Joya’s husband arrived from India the day after they returned home from the hospital, but Debbie continues to offer Joya support, supporting her on breastfeeding issues and guiding her on practical baby care. This is another key difference, according to Debbie, between peer and professional support: time. “A healthcare professional has to see so many people in a day. We can put down what we’re doing to listen and give informal support on the everyday problems and questions.”

Celia is keen to point out, though, that Parents 1st volunteers are trained not to overstep the boundaries of their role. “Even though we give a lot of training, we don’t give health advice to mums. Our volunteers know the signs of a sick baby, but if they think something is wrong, we’ll always suggest they consult a doctor.”

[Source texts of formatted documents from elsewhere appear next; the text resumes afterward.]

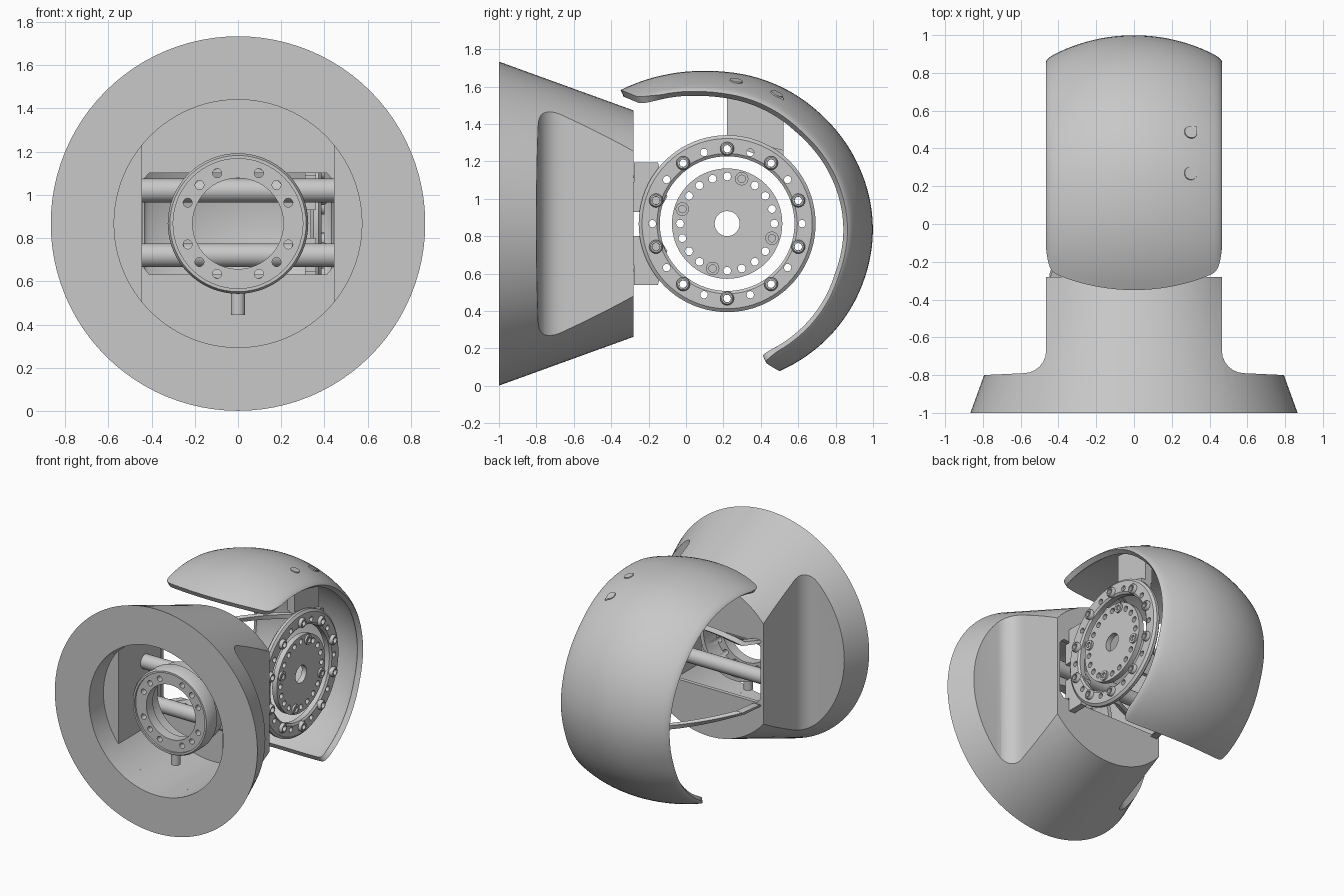
import bpy, bmesh, math
from mathutils import Matrix, Vector

if "Cube" in bpy.data.objects:
    bpy.data.objects.remove(bpy.data.objects["Cube"])

grey = bpy.data.materials.new("plain grey")
grey.diffuse_color = (0.58, 0.58, 0.58, 1)
grey.use_nodes = True
grey.node_tree.nodes["Principled BSDF"].inputs["Base Color"].default_value = grey.diffuse_color
ZC = 0.867          # height of the main axis
DY = 0.22           # depth of the drive disc centre
ROT = {'x': Matrix.Rotation(math.pi / 2, 4, 'Y'), 'y': Matrix.Rotation(math.pi / 2, 4, 'X'),
       'z': Matrix.Identity(4)}


def finish(name, bm, angle=35):
    bmesh.ops.recalc_face_normals(bm, faces=bm.faces[:])
    me = bpy.data.meshes.new(name)
    bm.to_mesh(me)
    bm.free()
    ob = bpy.data.objects.new(name, me)
    bpy.context.collection.objects.link(ob)
    me.materials.append(grey)
    smooth(ob, angle)
    return ob


def smooth(ob, angle=35):
    bpy.ops.object.select_all(action='DESELECT')
    ob.select_set(True)
    bpy.context.view_layer.objects.active = ob
    bpy.ops.object.shade_smooth_by_angle(angle=math.radians(angle))


def add_cyl(bm, c, r, length, axis, seg=24, r2=None):
    bmesh.ops.create_cone(bm, cap_ends=True, segments=seg, radius1=r, radius2=r if r2 is None else r2,
                          depth=length, matrix=Matrix.Translation(c) @ ROT[axis])


def add_box(bm, lo, hi):
    lo, hi = Vector(lo), Vector(hi)
    bmesh.ops.create_cube(bm, size=1, matrix=Matrix.Translation((lo + hi) / 2) @
                          Matrix.Diagonal((*(hi - lo), 1)))


def add_prism(bm, pts, offset):
    f = bm.faces.new([bm.verts.new(p) for p in pts])
    g = bmesh.ops.extrude_face_region(bm, geom=[f])['geom']
    bmesh.ops.translate(bm, vec=offset, verts=[v for v in g if isinstance(v, bmesh.types.BMVert)])


def cut(ob, bm):
    """Subtract the bmesh from the object and drop the cutter."""
    tool = finish("cutter", bm)
    tool.hide_render = True
    m = ob.modifiers.new("cut", 'BOOLEAN')
    m.object, m.operation, m.solver = tool, 'DIFFERENCE', 'EXACT'
    bpy.ops.object.select_all(action='DESELECT')
    ob.select_set(True)
    bpy.context.view_layer.objects.active = ob
    bpy.ops.object.modifier_apply(modifier=m.name)
    bpy.data.objects.remove(tool)
    smooth(ob)


def lathe(name, prof, c, axis, seg=64):
    """Closed (radius, offset) profile turned about the x or y axis through c."""
    bm = bmesh.new()
    rings = []
    for i in range(seg):
        a = 2 * math.pi * i / seg
        u, v = math.cos(a), math.sin(a)
        rings.append([bm.verts.new(Vector(c) + (Vector((o, r * u, r * v)) if axis == 'x'
                                                else Vector((r * u, o, r * v)))) for r, o in prof])
    n = len(prof)
    for i in range(seg):
        a, b = rings[i], rings[(i + 1) % seg]
        for j in range(n):
            bm.faces.new((a[j], b[j], b[(j + 1) % n], a[(j + 1) % n]))
    return finish(name, bm)


def polar(r, deg, y=DY):
    a = math.radians(deg)
    return y + r * math.cos(a), ZC + r * math.sin(a)


# hollow cone base with flattened sides
bm = bmesh.new()
add_cyl(bm, (0, -0.64, ZC), 0.605, 0.72, 'y', 96, 0.866)
base = finish("cone_base", bm)
bm = bmesh.new()
for s in (1, -1):
    side = [(0.465, -0.2), (0.465, -0.64)]
    side += [(0.585 - 0.12 * math.cos(t * math.pi / 12), -0.67 - 0.12 * math.sin(t * math.pi / 12))
             for t in range(7)]
    side += [(0.8, -0.8), (1.0, -0.8), (1.0, -0.2)]
    add_prism(bm, [(s * x, y, 0) for x, y in side], (0, 0, 2))
cut(base, bm)

# cavity with flat side walls, stopping at a thin rear wall
bm = bmesh.new()
corner = math.acos(0.445 / 0.573)
hole = []
for side in (0, math.pi):
    for i in range(33):
        a = side + corner + (math.pi - 2 * corner) * i / 32
        hole.append((0.573 * math.cos(a), -0.9, ZC + 0.573 * math.sin(a)))
add_prism(bm, hole, (0, 0.59, 0))
cut(base, bm)
bm = bmesh.new()
add_cyl(bm, (0, -0.96, ZC), 0.573, 0.27, 'y', 96)
cut(base, bm)

# wide opening with clipped corners in the rear wall
bm = bmesh.new()
add_prism(bm, [(x, -0.4, ZC + z) for x, z in
               ((-.44, -.2), (-.41, -.235), (.41, -.235), (.44, -.2),
                (.44, .2), (.41, .235), (-.41, .235), (-.44, .2))], (0, 0.3, 0))
cut(base, bm)

# cable ring inside the cone
ring = lathe("cable_ring", [(0.21, -0.82), (0.3, -0.82), (0.3, -0.835), (0.315, -0.835), (0.325, -0.82),
                            (0.325, -0.72), (0.3, -0.7), (0.3, -0.6), (0.27, -0.6), (0.27, -0.74),
                            (0.21, -0.74)], (0, 0, ZC), 'y')
bm = bmesh.new()
for i in range(16):
    if i % 4:
        x, z = polar(0.252, i * 22.5, 0)
        add_cyl(bm, (x, -0.79, z), 0.021, 0.2, 'y', 12)
cut(ring, bm)
bm = bmesh.new()
add_cyl(bm, (0, -0.76, 0.5), 0.033, 0.11, 'z')
finish("ring_peg", bm)

# cross rods
bm = bmesh.new()
for z in (1.02, 0.72):
    add_cyl(bm, (0, -0.5, z), 0.055, 0.9, 'x', 32)
finish("cross_rods", bm)

# lugs carrying the drive ring: inside the opening, then widening behind it
bm = bmesh.new()
for lo, hi, out_lo, out_hi in ((0.93, 1.09, 0.93, 1.195), (0.645, 0.8, 0.54, 0.8)):
    add_box(bm, (0.31, -0.32, lo), (0.36, -0.26, hi))
    add_prism(bm, [(0.31, -0.278, out_lo), (0.31, -0.15, out_lo), (0.31, -0.1, (lo + hi) / 2),
                   (0.31, -0.15, out_hi), (0.31, -0.278, out_hi)], (0.05, 0, 0))
finish("drive_lugs", bm)

# thin arms sweeping from the far side of the opening round to the drive ring
bm = bmesh.new()
for s in (1, -1):
    path = [(-0.42, -0.28, ZC + s * 0.245)]
    for i in range(11):
        y, z = polar(0.447, s * (143 - 5 * i))
        path.append((-0.37 + 0.07 * i, y, z))
    prev = None
    for x, y, z in path:
        n = Vector((0, y - DY, z - ZC)).normalized() * 0.018
        w = Vector((0.028, 0, 0))
        c = Vector((x, y, z))
        sec = [bm.verts.new(c + p) for p in (-n - w, -n + w, n + w, n - w)]
        if prev:
            for k in range(4):
                bm.faces.new((prev[k], prev[(k + 1) % 4], sec[(k + 1) % 4], sec[k]))
        else:
            bm.faces.new(sec)
        prev = sec
    bm.faces.new(prev)
finish("support_arms", bm)

# outer drive ring with ten hollow bolts
drive = lathe("drive_ring", [(0.36, 0.335), (0.455, 0.335), (0.473, 0.35), (0.473, 0.372), (0.455, 0.386),
                             (0.375, 0.386), (0.36, 0.375)], (0, DY, ZC), 'x', 80)
bm = bmesh.new()
for i in range(20):
    y, z = polar(0.4, 90 + i * 18)
    add_cyl(bm, (0.36, y, z), 0.02, 0.2, 'x', 12)
cut(drive, bm)
for i in range(10):
    y, z = polar(0.4, 90 + i * 36)
    lathe("drive_bolt", [(0.021, 0.375), (0.037, 0.375), (0.037, 0.4), (0.03, 0.41), (0.021, 0.41)],
          (0, y, z), 'x', 16)

# inner drive disc with centre hole, bolt circle and four hollow bolts
bm = bmesh.new()
add_cyl(bm, (0.365, DY, ZC), 0.295, 0.04, 'x', 72)
disc = finish("drive_disc", bm)
bm = bmesh.new()
add_cyl(bm, (0.37, DY, ZC), 0.067, 0.2, 'x', 32)
for i in range(20):
    if i % 5:
        y, z = polar(0.252, 72 + i * 18)
        add_cyl(bm, (0.37, y, z), 0.021, 0.2, 'x', 12)
cut(disc, bm)
for i in range(4):
    y, z = polar(0.252, 72 + i * 90)
    lathe("disc_bolt", [(0.02, 0.375), (0.036, 0.375), (0.036, 0.4), (0.02, 0.4)], (0, y, z), 'x', 16)

# curved shell: ball-like at the back, flatter across towards both ends
KEYS = [(-80, 0.834), (-40, 0.845), (0, 0.85), (45, 0.837), (90, 0.841), (100, 0.852), (112, 0.87),
        (124, 0.894), (140, 0.926)]
FLAT = [(-80, 0.76), (-65, 0.8), (-20, 0.95), (50, 0.95), (110, 0.82), (140, 0.8)]


def lookup(keys, t):
    for (a, ra), (b, rb) in zip(keys, keys[1:]):
        if t <= b:
            return ra + (rb - ra) * (t - a) / (b - a)


def shell_point(t, x):
    R = sum(lookup(KEYS, t + d) for d in (-6, -3, 0, 3, 6)) / 5
    r = math.sqrt(R * R - (x * lookup(FLAT, t))**2) - 0.012 * abs(x / 0.465)**40
    a = math.radians(t)
    return Vector((x, 0.15 + r * math.cos(a), 0.84 + r * math.sin(a)))


bm = bmesh.new()
NU, NT = 32, 64
grid = []
for i in range(NU + 1):
    u = math.sin((i / NU - 0.5) * math.pi)
    t0, t1 = -65.3 - 4.5 * u * u + 7 * u**40, 124 - 4.2 * u * u - 0.7 * u**8 - 7.5 * u**40
    grid.append([bm.verts.new(shell_point(t0 + (t1 - t0) * j / NT, 0.465 * u)) for j in range(NT + 1)])
for i in range(NU):
    for j in range(NT):
        bm.faces.new((grid[i][j], grid[i + 1][j], grid[i + 1][j + 1], grid[i][j + 1]))
shell = finish("curved_shell", bm)
mid = shell.data.polygons[NT * NU // 2]
if mid.normal.dot(mid.center - Vector((0, 0.15, 0.84))) < 0:
    shell.data.flip_normals()
m = shell.modifiers.new("thickness", 'SOLIDIFY')
m.thickness, m.offset = 0.04, -1
bpy.ops.object.modifier_apply(modifier=m.name)
smooth(shell, 40)

# tab joining shell and drive ring, with its two flush screws
bm = bmesh.new()
add_prism(bm, [(0.27, 0.22, 1.33), (0.27, 0.52, 1.25), (0.27, 0.52, 1.54), (0.27, 0.22, 1.62)],
          (0.06, 0, 0))
add_prism(bm, [(0.28, 0.22, 1.335), (0.28, 0.22, 1.29), (0.28, 0.52, 1.19), (0.28, 0.52, 1.26)],
          (0.09, 0, 0))
finish("shell_tab", bm)
for t in (81.5, 65):
    p = shell_point(t, 0.3)
    n = (shell_point(t + 1, 0.3) - shell_point(t - 1, 0.3)).cross(
        shell_point(t, 0.31) - shell_point(t, 0.29)).normalized()
    n = n if n.z > 0 else -n
    bm = bmesh.new()
    bmesh.ops.create_cone(bm, cap_ends=True, segments=24, radius1=0.036, radius2=0.034, depth=0.012,
                          matrix=Matrix.Translation(p) @ n.to_track_quat('Z', 'Y').to_matrix().to_4x4())
    finish("shell_screw", bm)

A big part of the post-natal support, says Celia, is building confidence, so that new mothers do learn to trust their own instincts. “By giving them some reassurance, and some information about what to look out for, they start to recognise their baby’s behaviour patterns.”

New mothers benefit too from interaction with other new mums, who offer humour and empathy in those difficult first weeks, something Celia is keen to maintain even during lockdown. “We run virtual pre-birth and post-natal groups on Zoom that bring new and experienced mums face-to-face. It’s not as good as in person, but at least they’ve got a sense of normality. We also run virtual groups specially for expectant Dads where they can connect and feel more involved.”

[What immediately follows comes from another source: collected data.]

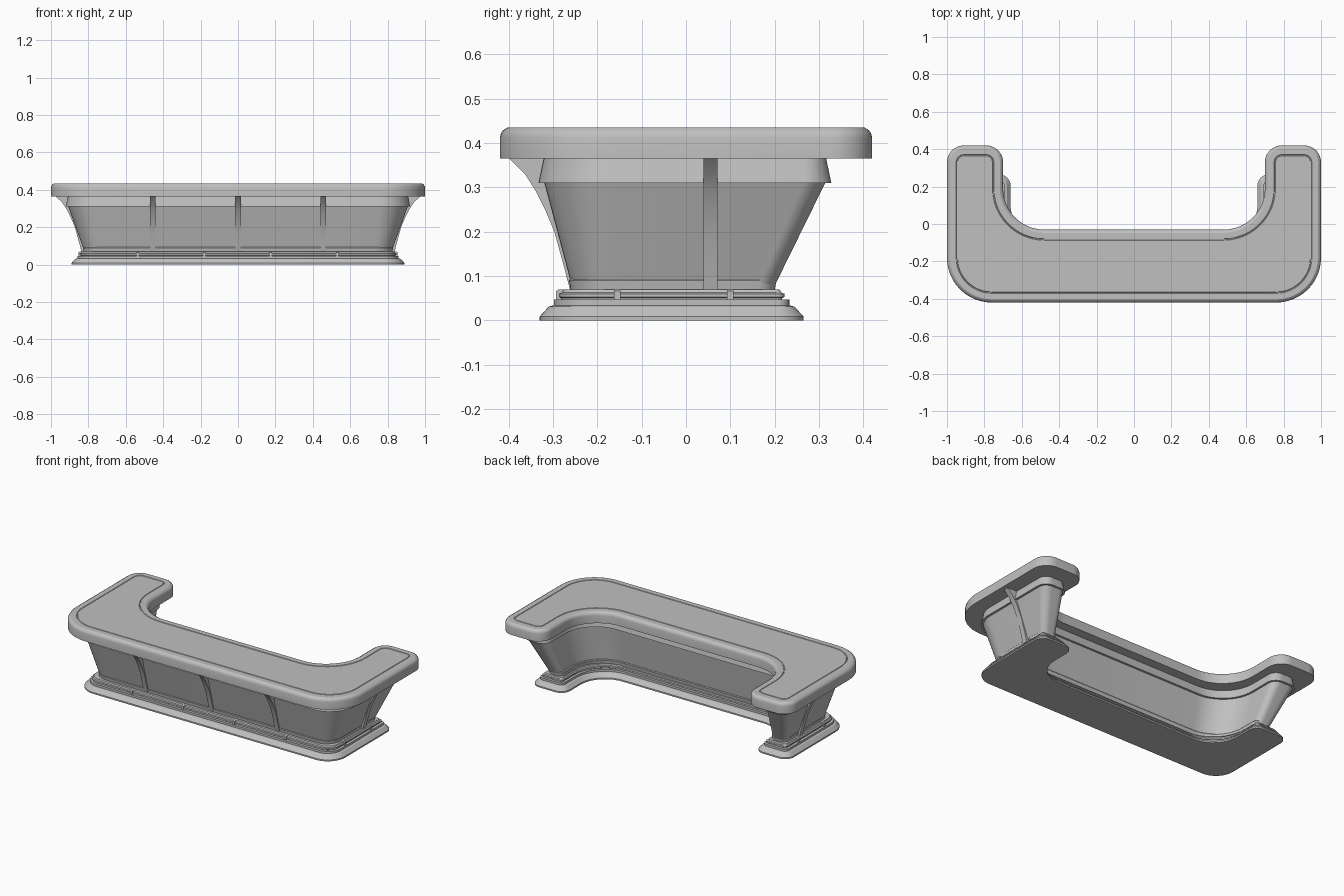
import bpy, math
from mathutils import Vector

if "Cube" in bpy.data.objects:
    bpy.data.objects.remove(bpy.data.objects["Cube"])

grey = bpy.data.materials.new("plain grey")
grey.diffuse_color = (0.52, 0.525, 0.52, 1)
grey.use_nodes = True
grey.node_tree.nodes["Principled BSDF"].inputs["Base Color"].default_value = grey.diffuse_color


def make(name, verts, faces, smooth=True):
    me = bpy.data.meshes.new(name)
    me.from_pydata(verts, [], faces)
    me.materials.append(grey)
    ob = bpy.data.objects.new(name, me)
    bpy.context.collection.objects.link(ob)
    bpy.ops.object.select_all(action='DESELECT')
    bpy.context.view_layer.objects.active = ob
    ob.select_set(True)
    bpy.ops.object.mode_set(mode='EDIT')
    bpy.ops.mesh.select_all(action='SELECT')
    bpy.ops.mesh.normals_make_consistent(inside=False)
    bpy.ops.object.mode_set(mode='OBJECT')
    if smooth:
        bpy.ops.object.shade_smooth_by_angle(angle=math.radians(30))
    return ob


def u_loop(shape, z, d=0.0, n=12):
    """Rounded U outline, inset by d."""
    xo, xi, yf, yi, yb, ro, ri, re = shape
    xo, xi, yf, yi, yb = xo - d, xi + d, yf + d, yi - d, yb - d
    ro, ri, re = max(ro - d, .012), ri + d, max(re - d, .012)
    c = [(-xo, yf, ro), (xo, yf, ro), (xo, yb, re), (xi, yb, re),
         (xi, yi, ri), (-xi, yi, ri), (-xi, yb, re), (-xo, yb, re)]
    pts = []
    for i, (x, y, r) in enumerate(c):
        p = Vector((x, y))
        dp = (Vector(c[i - 1][:2]) - p).normalized()
        dn = (Vector(c[(i + 1) % 8][:2]) - p).normalized()
        m = p + r * (dp + dn)
        for k in range(n + 1):
            t = math.pi / 2 * k / n
            q = m - r * dn * math.cos(t) - r * dp * math.sin(t)
            pts.append((q.x, q.y, z))
    return pts


def loft(name, loops):
    n = len(loops[0])
    verts = [p for l in loops for p in l]
    faces = [(a * n + i, a * n + (i + 1) % n, (a + 1) * n + (i + 1) % n, (a + 1) * n + i)
             for a in range(len(loops) - 1) for i in range(n)]
    faces.append(tuple(reversed(range(n))))
    faces.append(tuple(range((len(loops) - 1) * n, len(loops) * n)))
    return make(name, verts, faces)


# U outlines: outer x, inner x, front y, inner y, back y, radii (outer, inner, end)
TOP = (1.0, .70, -.42, -.03, .42, .24, .22, .09)
BASE = (.89, .66, -.33, -.07, .265, .12, .17, .06)
BODY_LOW = (.82, .725, -.255, -.125, .195, .09, .2, .035)
BODY_HIGH = (.908, .755, -.32, -.09, .315, .16, .22, .05)

# counter top with rounded rim and a fine groove
loft("counter_top", [u_loop(TOP, z, d) for d, z in
     [(0, .365), (0, .412), (.002, .421), (.007, .429), (.017, .435),
      (.049, .435), (.051, .432), (.055, .432), (.057, .435)]])
# band under the counter
loft("upper_band", [u_loop(BODY_HIGH, .31, -.013), u_loop(BODY_HIGH, .367, -.001)])
# flared body and its collar
loft("body", [u_loop(BODY_LOW, .068), u_loop(BODY_HIGH, .312)])
loft("body_collar", [u_loop(BODY_LOW, .068, -.005), u_loop(BODY_LOW, .09, -.009),
                     u_loop(BODY_LOW, .095, -.006)])
# stepped plinth
loft("plinth", [u_loop(BASE, z, d) for d, z in
     [(0, 0), (0, .009), (.02, .031), (.032, .034), (.032, .047), (.048, .047),
      (.048, .05), (.043, .053), (.043, .06), (.05, .063), (.054, .07)]])

# curved ribs: outline in (outward, z)
RIB = [(.235, .07), (.262, .07), (.275, .12), (.297, .2), (.318, .25),
       (.338, .29), (.363, .33), (.40, .366), (.30, .366)]


def prism(name, outline, side, pos, width):
    """Extrude an outline; side 0 = front, +1/-1 = right/left."""
    verts = []
    for s in (-width / 2, width / 2):
        for o, z in outline:
            verts.append((pos + s, -o, z) if side == 0 else (side * o, pos + s, z))
    n = len(outline)
    faces = [(i, (i + 1) % n, n + (i + 1) % n, n + i) for i in range(n)]
    faces += [tuple(range(n)), tuple(range(n, 2 * n))]
    make(name, verts, faces)


for x in (-.455, 0, .455):
    prism("front_rib", RIB, 0, x, .03)
for s in (-1, 1):
    prism("side_rib", [(o + .575, z) for o, z in RIB], s, .055, .032)


# small clips on the plinth step
def clip(o):
    return [(o - .03, .046), (o, .046), (o, .066), (o - .006, .07), (o - .03, .07)]


for x in (-.535, -.18, .175, .53):
    prism("front_clip", clip(.293), 0, x, .014)
for s in (-1, 1):
    for y in (-.155, .10):
        prism("side_clip", clip(.853), s, y, .014)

As to the benefits for those giving their time and energy to be a peer supporter, she has this to say: “Peer support of this kind is unique but intense. It isn’t for everyone. We look for certain qualities, like warmth and the ability to really listen. We offer a taster class so people can explore if it’s really for them. At the end maybe 3 in 8 will decide to go on. But those who do may find they really love it.”

Debbie agrees. “It’s just so rewarding, to pass on your experience and know you’ve helped someone else to feel more confident about motherhood.”